*** Opening MATERIAL FOR THIS EXERCISE ***

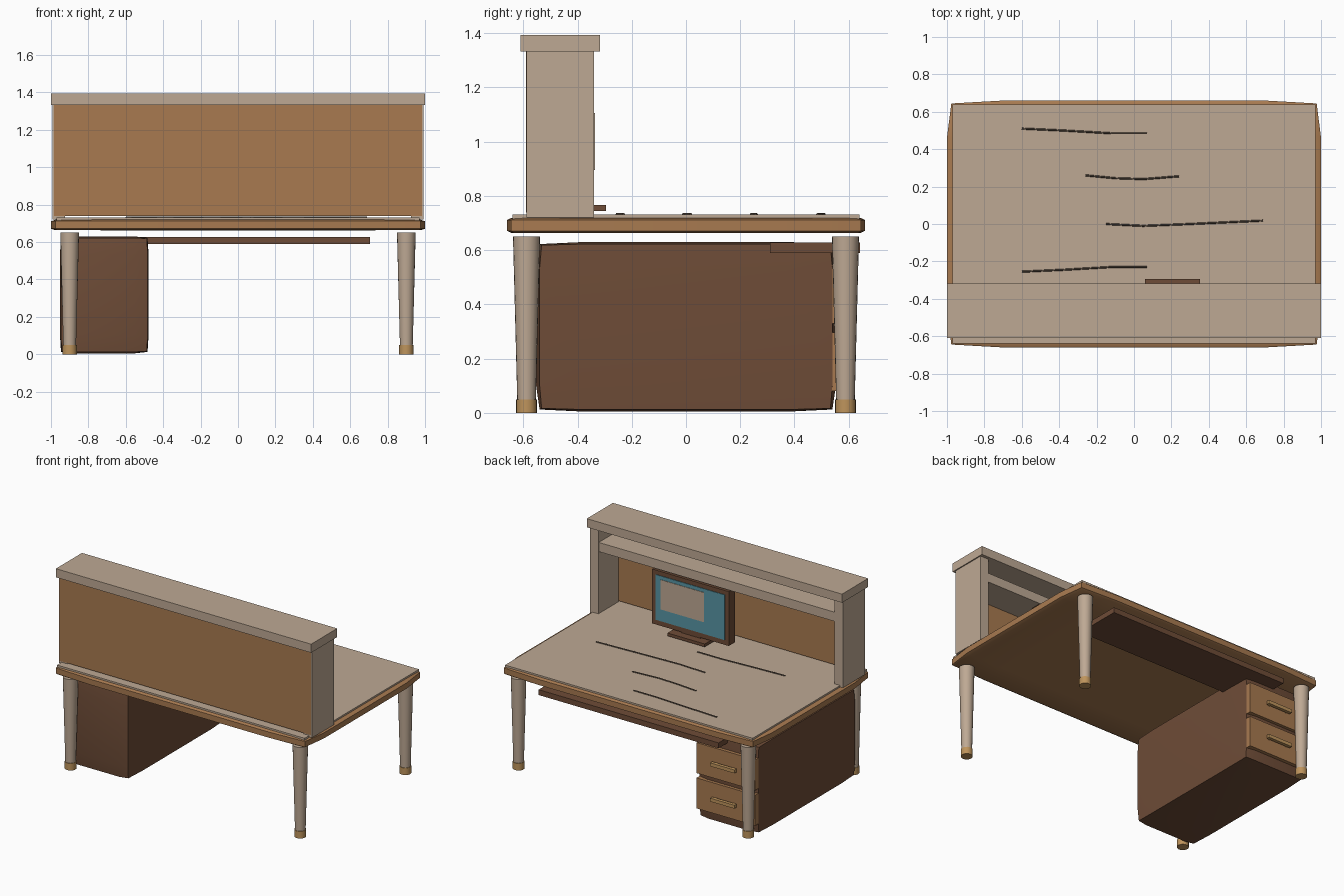
import bpy, bmesh, math
from mathutils import Matrix, Vector

if "Cube" in bpy.data.objects:
    bpy.data.objects.remove(bpy.data.objects["Cube"])


def material(name, r, g, b):
    m = bpy.data.materials.new(name)
    lin = [((c / 255 + 0.055) / 1.055) ** 2.4 for c in (r, g, b)]
    m.diffuse_color = (*lin, 1)
    m.use_nodes = True
    m.node_tree.nodes["Principled BSDF"].inputs["Base Color"].default_value = m.diffuse_color
    return m


TAN = material("pale tan", 190, 169, 148)
WOOD = material("warm wood", 168, 122, 80)
BROWN = material("dark brown", 110, 76, 55)
BRASS = material("brass", 190, 148, 92)
TEAL = material("screen teal", 88, 150, 165)
GRAIN = material("grain line", 88, 76, 65)


def finish(bm, name, mat, smooth=False):
    me = bpy.data.meshes.new(name)
    bm.to_mesh(me)
    bm.free()
    me.materials.append(mat)
    ob = bpy.data.objects.new(name, me)
    bpy.context.collection.objects.link(ob)
    if smooth:
        bpy.ops.object.select_all(action='DESELECT')
        ob.select_set(True)
        bpy.context.view_layer.objects.active = ob
        bpy.ops.object.shade_smooth_by_angle(angle=math.radians(35))
    return ob


def box(name, mat, x, y, z, soft=0.0):
    """Box from (min, max) ranges; soft bevels the unit cube before it is stretched."""
    bm = bmesh.new()
    bmesh.ops.create_cube(bm, size=1)
    if soft:
        bmesh.ops.bevel(bm, geom=bm.edges[:], offset=soft, segments=2,
                        profile=0.85, affect='EDGES')
    spans = (x, y, z)
    bmesh.ops.scale(bm, verts=bm.verts, vec=Vector([b - a for a, b in spans]))
    bmesh.ops.translate(bm, verts=bm.verts, vec=Vector([(a + b) / 2 for a, b in spans]))
    return finish(bm, name, mat, smooth=soft > 0)


def cone(name, mat, x, y, z0, z1, r0, r1):
    bm = bmesh.new()
    bmesh.ops.create_cone(bm, cap_ends=True, segments=20, radius1=r0, radius2=r1,
                          depth=z1 - z0,
                          matrix=Matrix.Translation((x, y, (z0 + z1) / 2)))
    return finish(bm, name, mat, smooth=True)


# Table top with pale writing surface
box("table_top", WOOD, (-1, 1), (-0.66, 0.66), (0.663, 0.72), soft=0.15)
box("writing_surface", TAN, (-0.97, 0.97), (-0.64, 0.64), (0.715, 0.731))

# Tapered legs with brass feet
for sx in (-1, 1):
    for sy in (-1, 1):
        cone("leg", TAN, sx * 0.9, sy * 0.588, 0.04, 0.65, 0.034, 0.05)
        cone("leg_foot", BRASS, sx * 0.9, sy * 0.588, 0, 0.05, 0.038, 0.038)

# Hutch
for sx in (-1, 1):
    box("hutch_side", TAN, sorted((sx * 0.925, sx * 0.992)), (-0.588, -0.34), (0.72, 1.335))
box("hutch_top", TAN, (-1, 1), (-0.61, -0.318), (1.333, 1.394))
box("hutch_shelf", TAN, (-0.925, 0.925), (-0.57, -0.345), (1.17, 1.235))
box("hutch_back", WOOD, (-0.985, 0.985), (-0.59, -0.565), (0.738, 1.333))

# Drawer pedestal
box("pedestal", BROWN, (-0.952, -0.478), (-0.553, 0.553), (0.005, 0.63), soft=0.155)
for z in (0.188, 0.438):
    box("drawer_front", WOOD, (-0.945, -0.485), (0.53, 0.575), (z - 0.108, z + 0.108))
    box("drawer_handle", BRASS, (-0.805, -0.615), (0.585, 0.608), (z - 0.012, z + 0.012))
    for x in (-0.78, -0.64):
        box("handle_post", BRASS, (x - 0.008, x + 0.008), (0.57, 0.59), (z - 0.008, z + 0.008))

# Sliding tray under the top
box("sliding_tray", BROWN, (-0.705, 0.705), (0.31, 0.642), (0.59, 0.628))

# Monitor
box("monitor_body", BROWN, (-0.095, 0.505), (-0.41, -0.343), (0.775, 1.16))
box("monitor_screen", TEAL, (-0.065, 0.475), (-0.345, -0.339), (0.81, 1.13))
box("screen_window", TAN, (0.095, 0.435), (-0.341, -0.336), (0.895, 1.105))
box("monitor_neck", BROWN, (0.13, 0.28), (-0.40, -0.35), (0.75, 0.80))
box("monitor_base", BROWN, (0.06, 0.352), (-0.45, -0.295), (0.745, 0.766))

# Raised grain lines on the writing surface
grain_paths = [
    [(-0.6, 0.51), (-0.38, 0.5), (-0.12, 0.485), (0.07, 0.485)],
    [(-0.26, 0.26), (-0.1, 0.245), (0.05, 0.24), (0.24, 0.255)],
    [(-0.15, 0.0), (0.05, -0.01), (0.3, 0.0), (0.69, 0.018)],
    [(-0.6, -0.255), (-0.38, -0.245), (-0.12, -0.23), (0.07, -0.23)],
]
for path in grain_paths:
    cu = bpy.data.curves.new("grain_line", 'CURVE')
    cu.dimensions = '3D'
    cu.bevel_depth = 0.005
    cu.bevel_resolution = 1
    cu.use_fill_caps = True
    sp = cu.splines.new('POLY')
    sp.points.add(len(path) - 1)
    for p, (x, y) in zip(sp.points, path):
        p.co = (x, y, 0.732, 1)
    cu.materials.append(GRAIN)
    bpy.context.collection.objects.link(bpy.data.objects.new("grain_line", cu))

*** Closing MATERIAL FOR THIS EXERCISE ***

EXERCISE OBJECTIVE> Drop the pictures and give every line above again exactly.

WRITTEN RESPONSE>
import bpy, bmesh, math
from mathutils import Matrix, Vector

if "Cube" in bpy.data.objects:
    bpy.data.objects.remove(bpy.data.objects["Cube"])


def material(name, r, g, b):
    m = bpy.data.materials.new(name)
    lin = [((c / 255 + 0.055) / 1.055) ** 2.4 for c in (r, g, b)]
    m.diffuse_color = (*lin, 1)
    m.use_nodes = True
    m.node_tree.nodes["Principled BSDF"].inputs["Base Color"].default_value = m.diffuse_color
    return m


TAN = material("pale tan", 190, 169, 148)
WOOD = material("warm wood", 168, 122, 80)
BROWN = material("dark brown", 110, 76, 55)
BRASS = material("brass", 190, 148, 92)
TEAL = material("screen teal", 88, 150, 165)
GRAIN = material("grain line", 88, 76, 65)


def finish(bm, name, mat, smooth=False):
    me = bpy.data.meshes.new(name)
    bm.to_mesh(me)
    bm.free()
    me.materials.append(mat)
    ob = bpy.data.objects.new(name, me)
    bpy.context.collection.objects.link(ob)
    if smooth:
        bpy.ops.object.select_all(action='DESELECT')
        ob.select_set(True)
        bpy.context.view_layer.objects.active = ob
        bpy.ops.object.shade_smooth_by_angle(angle=math.radians(35))
    return ob


def box(name, mat, x, y, z, soft=0.0):
    """Box from (min, max) ranges; soft bevels the unit cube before it is stretched."""
    bm = bmesh.new()
    bmesh.ops.create_cube(bm, size=1)
    if soft:
        bmesh.ops.bevel(bm, geom=bm.edges[:], offset=soft, segments=2,
                        profile=0.85, affect='EDGES')
    spans = (x, y, z)
    bmesh.ops.scale(bm, verts=bm.verts, vec=Vector([b - a for a, b in spans]))
    bmesh.ops.translate(bm, verts=bm.verts, vec=Vector([(a + b) / 2 for a, b in spans]))
    return finish(bm, name, mat, smooth=soft > 0)


def cone(name, mat, x, y, z0, z1, r0, r1):
    bm = bmesh.new()
    bmesh.ops.create_cone(bm, cap_ends=True, segments=20, radius1=r0, radius2=r1,
                          depth=z1 - z0,
                          matrix=Matrix.Translation((x, y, (z0 + z1) / 2)))
    return finish(bm, name, mat, smooth=True)


# Table top with pale writing surface
box("table_top", WOOD, (-1, 1), (-0.66, 0.66), (0.663, 0.72), soft=0.15)
box("writing_surface", TAN, (-0.97, 0.97), (-0.64, 0.64), (0.715, 0.731))

# Tapered legs with brass feet
for sx in (-1, 1):
    for sy in (-1, 1):
        cone("leg", TAN, sx * 0.9, sy * 0.588, 0.04, 0.65, 0.034, 0.05)
        cone("leg_foot", BRASS, sx * 0.9, sy * 0.588, 0, 0.05, 0.038, 0.038)

# Hutch
for sx in (-1, 1):
    box("hutch_side", TAN, sorted((sx * 0.925, sx * 0.992)), (-0.588, -0.34), (0.72, 1.335))
box("hutch_top", TAN, (-1, 1), (-0.61, -0.318), (1.333, 1.394))
box("hutch_shelf", TAN, (-0.925, 0.925), (-0.57, -0.345), (1.17, 1.235))
box("hutch_back", WOOD, (-0.985, 0.985), (-0.59, -0.565), (0.738, 1.333))

# Drawer pedestal
box("pedestal", BROWN, (-0.952, -0.478), (-0.553, 0.553), (0.005, 0.63), soft=0.155)
for z in (0.188, 0.438):
    box("drawer_front", WOOD, (-0.945, -0.485), (0.53, 0.575), (z - 0.108, z + 0.108))
    box("drawer_handle", BRASS, (-0.805, -0.615), (0.585, 0.608), (z - 0.012, z + 0.012))
    for x in (-0.78, -0.64):
        box("handle_post", BRASS, (x - 0.008, x + 0.008), (0.57, 0.59), (z - 0.008, z + 0.008))

# Sliding tray under the top
box("sliding_tray", BROWN, (-0.705, 0.705), (0.31, 0.642), (0.59, 0.628))

# Monitor
box("monitor_body", BROWN, (-0.095, 0.505), (-0.41, -0.343), (0.775, 1.16))
box("monitor_screen", TEAL, (-0.065, 0.475), (-0.345, -0.339), (0.81, 1.13))
box("screen_window", TAN, (0.095, 0.435), (-0.341, -0.336), (0.895, 1.105))
box("monitor_neck", BROWN, (0.13, 0.28), (-0.40, -0.35), (0.75, 0.80))
box("monitor_base", BROWN, (0.06, 0.352), (-0.45, -0.295), (0.745, 0.766))

# Raised grain lines on the writing surface
grain_paths = [
    [(-0.6, 0.51), (-0.38, 0.5), (-0.12, 0.485), (0.07, 0.485)],
    [(-0.26, 0.26), (-0.1, 0.245), (0.05, 0.24), (0.24, 0.255)],
    [(-0.15, 0.0), (0.05, -0.01), (0.3, 0.0), (0.69, 0.018)],
    [(-0.6, -0.255), (-0.38, -0.245), (-0.12, -0.23), (0.07, -0.23)],
]
for path in grain_paths:
    cu = bpy.data.curves.new("grain_line", 'CURVE')
    cu.dimensions = '3D'
    cu.bevel_depth = 0.005
    cu.bevel_resolution = 1
    cu.use_fill_caps = True
    sp = cu.splines.new('POLY')
    sp.points.add(len(path) - 1)
    for p, (x, y) in zip(sp.points, path):
        p.co = (x, y, 0.732, 1)
    cu.materials.append(GRAIN)
    bpy.context.collection.objects.link(bpy.data.objects.new("grain_line", cu))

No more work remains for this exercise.